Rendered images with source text
==============================
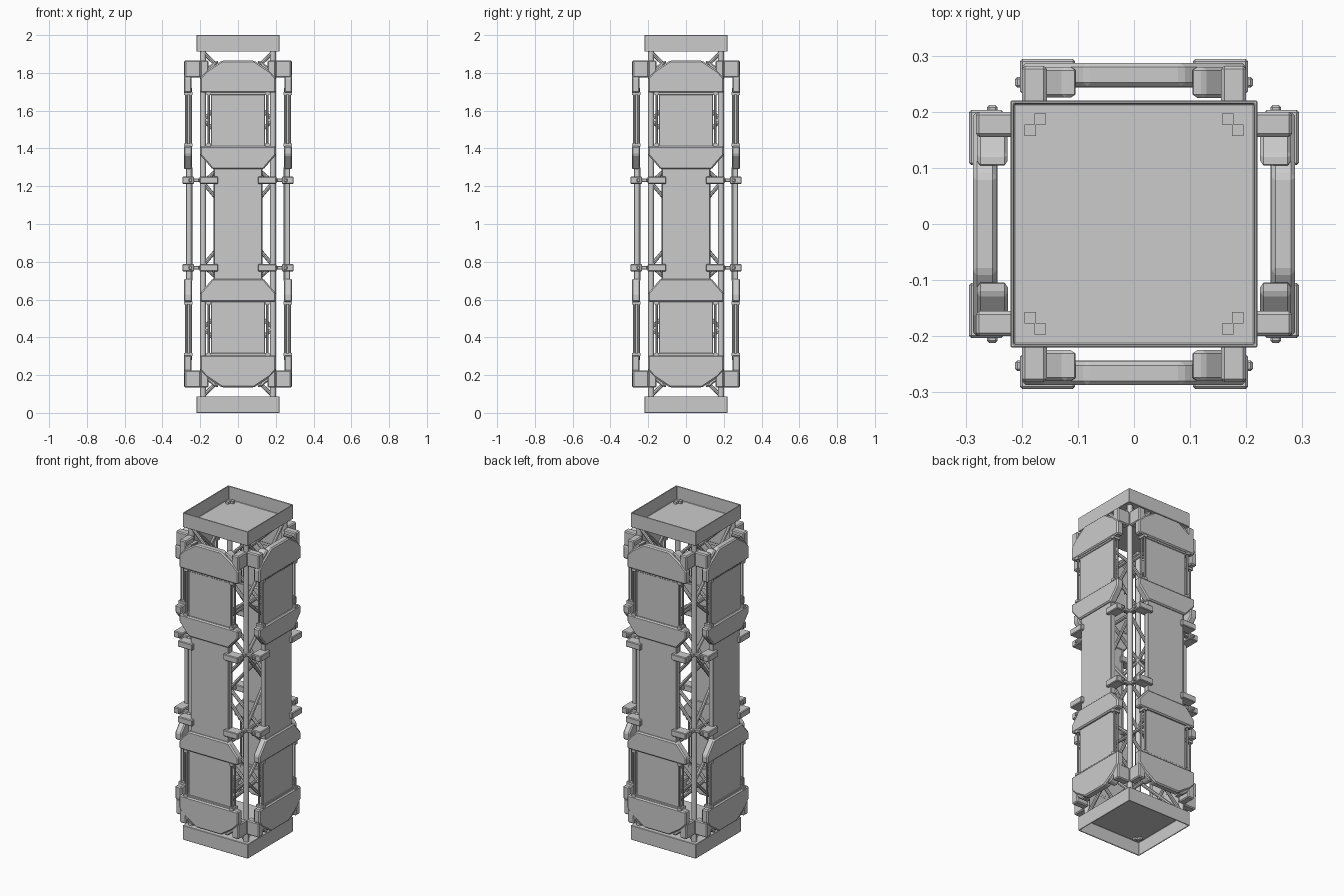
import bpy, bmesh, math
from mathutils import Vector, Matrix

if "Cube" in bpy.data.objects:
    bpy.data.objects.remove(bpy.data.objects["Cube"])


def add(name, bm, bevel=0.0):
    bmesh.ops.recalc_face_normals(bm, faces=bm.faces[:])
    me = bpy.data.meshes.new(name)
    bm.to_mesh(me)
    bm.free()
    ob = bpy.data.objects.new(name, me)
    bpy.context.collection.objects.link(ob)
    if bevel:
        m = ob.modifiers.new("edge_bevel", 'BEVEL')
        m.width = bevel
        m.segments = 1
        m.limit_method = 'ANGLE'
    return ob


def prism(bm, pts, d0, d1):
    """Extrude an x-z outline between two distances from the pillar axis."""
    near = [bm.verts.new((x, -d0, z)) for x, z in pts]
    far = [bm.verts.new((x, -d1, z)) for x, z in pts]
    bm.faces.new(near)
    bm.faces.new(far)
    n = len(pts)
    for i in range(n):
        j = (i + 1) % n
        bm.faces.new((near[i], near[j], far[j], far[i]))


def block(bm, x0, x1, d0, d1, z0, z1):
    prism(bm, [(x0, z0), (x1, z0), (x1, z1), (x0, z1)], d0, d1)


def tube(bm, a, b, r, n=10):
    a, b = Vector(a), Vector(b)
    rot = (b - a).to_track_quat('Z', 'Y').to_matrix().to_4x4()
    bmesh.ops.create_cone(bm, cap_ends=True, segments=n, radius1=r, radius2=r,
                          depth=(b - a).length,
                          matrix=Matrix.Translation((a + b) / 2) @ rot)


def flip_z(bm):
    for v in bm.verts:
        v.co.z = 2 - v.co.z


def four_sides(name, build, bevel=0.0, both=True):
    """Place a part on all four sides, optionally mirrored top to bottom."""
    for k in range(4):
        for end in (("upper", "lower") if both else ("whole",)):
            bm = bmesh.new()
            build(bm)
            if end == "lower":
                flip_z(bm)
            bm.transform(Matrix.Rotation(k * math.pi / 2, 4, 'Z'))
            add(f"{name}_{end}_{k}", bm, bevel)


def mirrored(points):
    return points + [(-x, z) for x, z in reversed(points)]


# End trays: thin walls around a recessed floor
def tray(end):
    bm = bmesh.new()
    h, t, floor = 0.22, 0.006, 1.918
    rings = []
    for s, z in ((h, 1.912), (h, 2.0), (h - t, 2.0), (h - t, floor)):
        rings.append([bm.verts.new((s * a, s * b, z))
                      for a, b in ((-1, -1), (1, -1), (1, 1), (-1, 1))])
    for lo, hi in zip(rings, rings[1:]):
        for i in range(4):
            j = (i + 1) % 4
            bm.faces.new((lo[i], lo[j], hi[j], hi[i]))
    bm.faces.new(rings[0])
    bm.faces.new(rings[-1])
    if end == "bottom":
        flip_z(bm)
    add(end + "_tray", bm, 0.002)
    # Small brace ends showing through the tray floor
    bm = bmesh.new()
    for sx in (-1, 1):
        for sy in (-1, 1):
            for x, y in ((0.185, 0.167), (0.167, 0.187)):
                bmesh.ops.create_cube(bm, size=0.02, matrix=Matrix.Translation(
                    (sx * x, sy * y, floor + 0.004)))
    if end == "bottom":
        flip_z(bm)
    add(end + "_brace_ends", bm)


tray("top")
tray("bottom")

# Corner posts
for sx in (-1, 1):
    for sy in (-1, 1):
        bm = bmesh.new()
        tube(bm, (sx * 0.185, sy * 0.185, 0.085), (sx * 0.185, sy * 0.185, 1.915), 0.016, 16)
        ob = add("corner_post", bm)
        for p in ob.data.polygons:
            p.use_smooth = len(p.vertices) == 4


# Crossed truss braces between the posts
def braces(bm):
    nodes = [0.09, 0.45, 0.78, 1.22, 1.55, 1.91]
    for z0, z1 in zip(nodes, nodes[1:]):
        for s in (-1, 1):
            tube(bm, (-s * 0.185, -0.185, z0), (s * 0.185, -0.185, z1), 0.010, 8)


four_sides("truss_braces", braces, both=False)

# Long middle panel
four_sides("middle_panel", lambda bm: block(bm, -0.128, 0.128, 0.247, 0.275, 0.70, 1.30),
           0.003, both=False)


# Screen panel with a frame lip at top
def screen(bm):
    block(bm, -0.143, 0.143, 0.25, 0.272, 1.39, 1.72)
    block(bm, -0.146, 0.146, 0.248, 0.277, 1.684, 1.71)


four_sides("screen_panel", screen, 0.002)


# Rods and collars beside each screen
def rods(bm):
    for s in (-1, 1):
        for d in (0.25, 0.274):
            tube(bm, (s * 0.155, -d, 1.39), (s * 0.155, -d, 1.72), 0.006, 8)
        for z in (1.69, 1.418):
            block(bm, s * 0.155 - 0.012, s * 0.155 + 0.012, 0.24, 0.286, z - 0.008, z + 0.008)


four_sides("screen_side_rods", rods)

# Armour plates above and below each screen
cap_plate = mirrored([(0.2, 1.695), (0.2, 1.775), (0.165, 1.812), (0.085, 1.865)])
four_sides("outer_armour_plate", lambda bm: prism(bm, cap_plate, 0.245, 0.287), 0.007)
inner_plate = mirrored([(0.135, 1.29), (0.2, 1.365), (0.2, 1.412)])
four_sides("inner_armour_plate", lambda bm: prism(bm, inner_plate, 0.243, 0.287), 0.007)


# Corner blocks with sloping arms behind the armour
def corner_blocks(bm):
    for s in (-1, 1):
        block(bm, s * 0.155, s * 0.2, 0.197, 0.282, 1.775, 1.865)
        prism(bm, [(s * 0.1, 1.862), (s * 0.125, 1.862), (s * 0.185, 1.81),
                   (s * 0.185, 1.777), (s * 0.17, 1.777)], 0.225, 0.28)


four_sides("corner_block", corner_blocks, 0.006)


# Clamps tying the middle panel to the posts
def clamps(bm):
    for s in (-1, 1):
        block(bm, s * 0.105, s * 0.203, 0.232, 0.294, 1.213, 1.251)
        block(bm, s * 0.198, s * 0.212, 0.243, 0.262, 1.222, 1.242)
        block(bm, s * 0.172, s * 0.198, 0.18, 0.236, 1.222, 1.242)


four_sides("panel_clamp", clamps, 0.004)


# Edge rails along the rim of the middle panel
def edge_rails(bm):
    for s in (-1, 1):
        tube(bm, (s * 0.124, -0.248, 0.7), (s * 0.124, -0.248, 1.3), 0.006, 8)


four_sides("middle_panel_rail", edge_rails, both=False)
==============================
* What is being asked *
Copy each line from the records above that includes the string "lambda".

* The answer *
four_sides("middle_panel", lambda bm: block(bm, -0.128, 0.128, 0.247, 0.275, 0.70, 1.30),
four_sides("outer_armour_plate", lambda bm: prism(bm, cap_plate, 0.245, 0.287), 0.007)
four_sides("inner_armour_plate", lambda bm: prism(bm, inner_plate, 0.243, 0.287), 0.007)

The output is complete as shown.